Source texts of formatted documents:
———

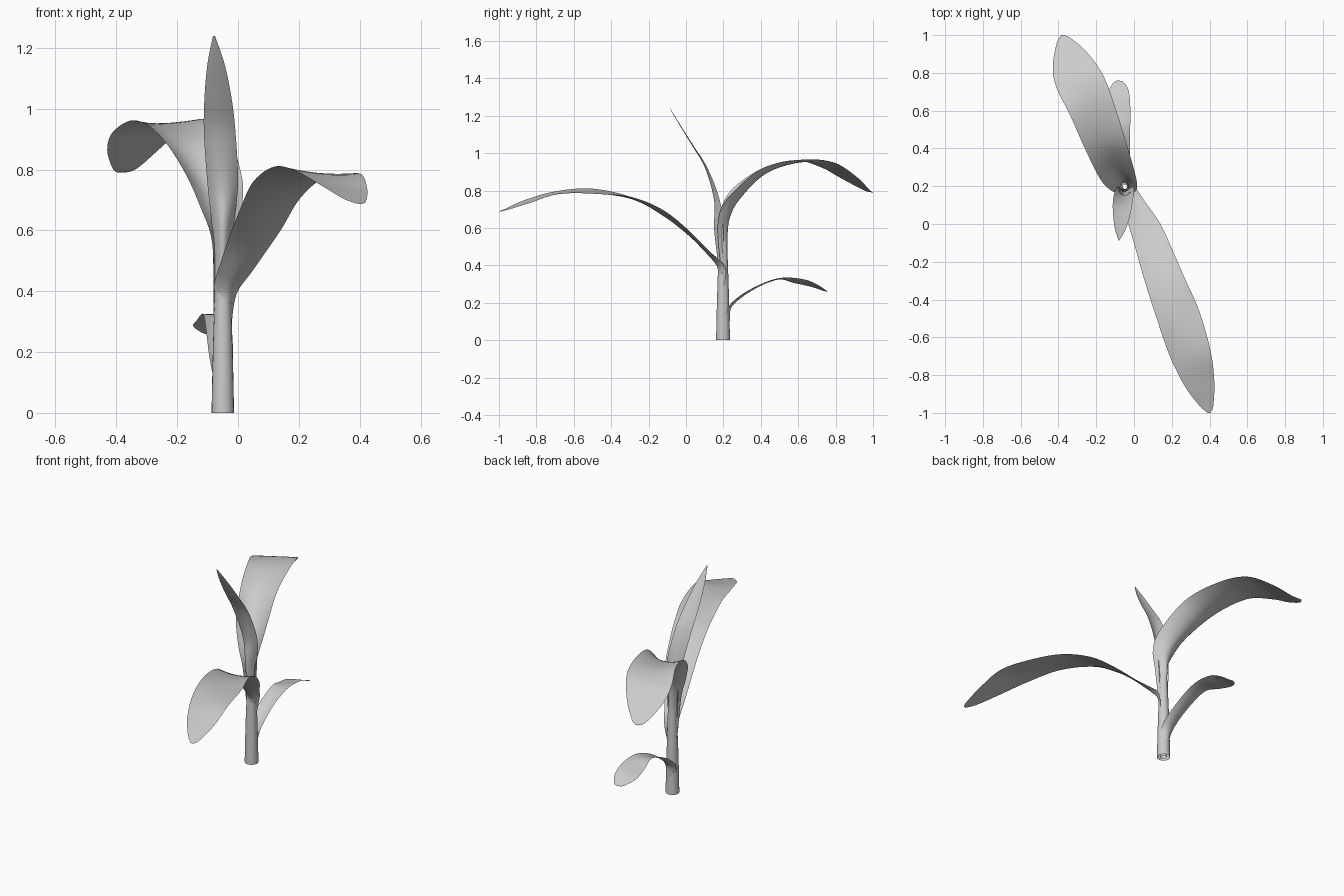
import bpy
import math
from mathutils import Vector

default_cube = bpy.data.objects.get("Cube")
if default_cube:
    bpy.data.objects.remove(default_cube, do_unlink=True)

# One plain grey for the whole plant
grey = bpy.data.materials.new("plain_grey")
grey.use_nodes = True
colour = (0.6, 0.6, 0.6, 1)
grey.diffuse_color = colour
grey.node_tree.nodes["Principled BSDF"].inputs["Base Color"].default_value = colour


def add_object(name, verts, faces):
    mesh = bpy.data.meshes.new(name)
    mesh.from_pydata(verts, [], faces)
    mesh.materials.append(grey)
    mesh.shade_smooth()
    obj = bpy.data.objects.new(name, mesh)
    bpy.context.collection.objects.link(obj)
    return obj


def grid_faces(rows, columns, closed=False):
    """Quads joining neighbouring rows of points."""
    faces = []
    for r in range(rows - 1):
        for c in range(columns if closed else columns - 1):
            n = (c + 1) % columns
            faces.append((r * columns + c, r * columns + n,
                          (r + 1) * columns + n, (r + 1) * columns + c))
    return faces


def smooth_rows(rows, steps):
    """Catmull-Rom interpolation through every row of numbers."""
    result = []
    last = len(rows) - 1
    for i in range(last):
        p, q, r, s = (rows[min(max(i + k, 0), last)] for k in (-1, 0, 1, 2))
        for step in range(steps):
            t = step / steps
            result.append([b + t / 2 * (c - a + t * (2 * a - 5 * b + 4 * c - d
                           + t * (3 * (b - c) + d - a)))
                           for a, b, c, d in zip(p, q, r, s)])
    return result + [list(rows[last])]


def add_leaf(name, rows, steps=6, columns=11):
    """Each row: one edge point, the opposite edge point, depth of the fold."""
    rows = smooth_rows(rows, steps)
    centres = [(Vector(r[:3]) + Vector(r[3:6])) / 2 for r in rows]
    verts = []
    for i, row in enumerate(rows):
        half = (Vector(row[3:6]) - Vector(row[:3])) / 2
        along = centres[min(i + 1, len(rows) - 1)] - centres[max(i - 1, 0)]
        normal = half.cross(along).normalized()
        for c in range(columns):
            s = 2 * c / (columns - 1) - 1
            verts.append(centres[i] + half * s + normal * row[6] * (1 - s * s))
    return add_object(name, verts, grid_faces(len(rows), columns))


def add_tube(name, rings, sides=20):
    """Open tube; each ring: x, y, z, radius."""
    verts = []
    for x, y, z, radius in rings:
        for k in range(sides):
            a = math.tau * k / sides
            verts.append((x + radius * math.cos(a), y + radius * math.sin(a), z))
    return add_object(name, verts, grid_faces(len(rings), sides, closed=True))


# Stem, with the rolled inner layer showing at its cut end
add_tube("stem", smooth_rows([(-.05, .198, 0, .037), (-.05, .198, .15, .034),
                              (-.05, .198, .32, .029), (-.048, .198, .5, .022),
                              (-.048, .198, .58, .012)], 4))
add_tube("stem_core", [(-.05, .198, 0, .018), (-.05, .198, .3, .015)])

# Long leaf arching to the front
add_leaf("front_leaf", [
    (-.078, .2, .28, -.022, .2, .28, .03),
    (-.08, .19, .41, -.005, .21, .39, .035),
    (-.055, .09, .5, .05, .13, .47, .015),
    (-.03, 0, .575, .14, 0, .6, .01),
    (.005, -.12, .665, .2, -.13, .7, .01),
    (.05, -.28, .76, .27, -.29, .765, .01),
    (.12, -.5, .81, .345, -.46, .782, .01),
    (.19, -.7, .795, .405, -.67, .785, .008),
    (.27, -.86, .75, .425, -.83, .735, .005),
    (.345, -.96, .705, .42, -.96, .695, 0),
    (.39, -1, .688, .405, -1, .687, 0)])

# Broad leaf arching to the back, sheathing the upper stem
add_leaf("back_leaf", [
    (-.02, .19, .36, -.08, .19, .36, .035),
    (-.012, .17, .56, -.085, .165, .56, .055),
    (.013, .18, .68, -.125, .18, .68, .06),
    (.012, .24, .78, -.18, .24, .8, .06),
    (-.035, .41, .92, -.26, .4, .915, .035),
    (-.1, .62, .965, -.34, .58, .962, .015),
    (-.165, .79, .95, -.41, .72, .925, 0),
    (-.25, .91, .875, -.43, .83, .865, 0),
    (-.33, .98, .805, -.41, .955, .8, 0),
    (-.37, 1, .79, -.385, 1, .79, 0)])

# Young upright leaf leaning forward
add_leaf("upright_leaf", [
    (-.08, .2, .42, -.025, .2, .42, .03),
    (-.085, .2, .6, -.015, .2, .6, .05),
    (-.1, .18, .75, 0, .18, .75, .03),
    (-.112, .115, .92, -.008, .115, .92, .012),
    (-.11, .04, 1.04, -.022, .04, 1.04, .006),
    (-.1, -.03, 1.15, -.045, -.03, 1.15, .004),
    (-.082, -.085, 1.24, -.076, -.085, 1.24, .002)])

# Small low leaf at the back
add_leaf("small_back_leaf", [
    (-.02, .205, .11, -.08, .205, .11, .03),
    (-.016, .235, .19, -.095, .235, .19, .015),
    (-.02, .36, .28, -.105, .34, .27, .01),
    (-.02, .5, .332, -.115, .48, .325, .005),
    (-.02, .63, .325, -.135, .58, .305, .005),
    (-.03, .71, .292, -.147, .67, .285, 0),
    (-.055, .75, .265, -.115, .74, .262, 0),
    (-.08, .76, .26, -.09, .76, .26, 0)])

———

▸ Directions for this task: The string "materials": state how many lines above contain it, giving nothing but the number.

▸ Output for this exercise: 2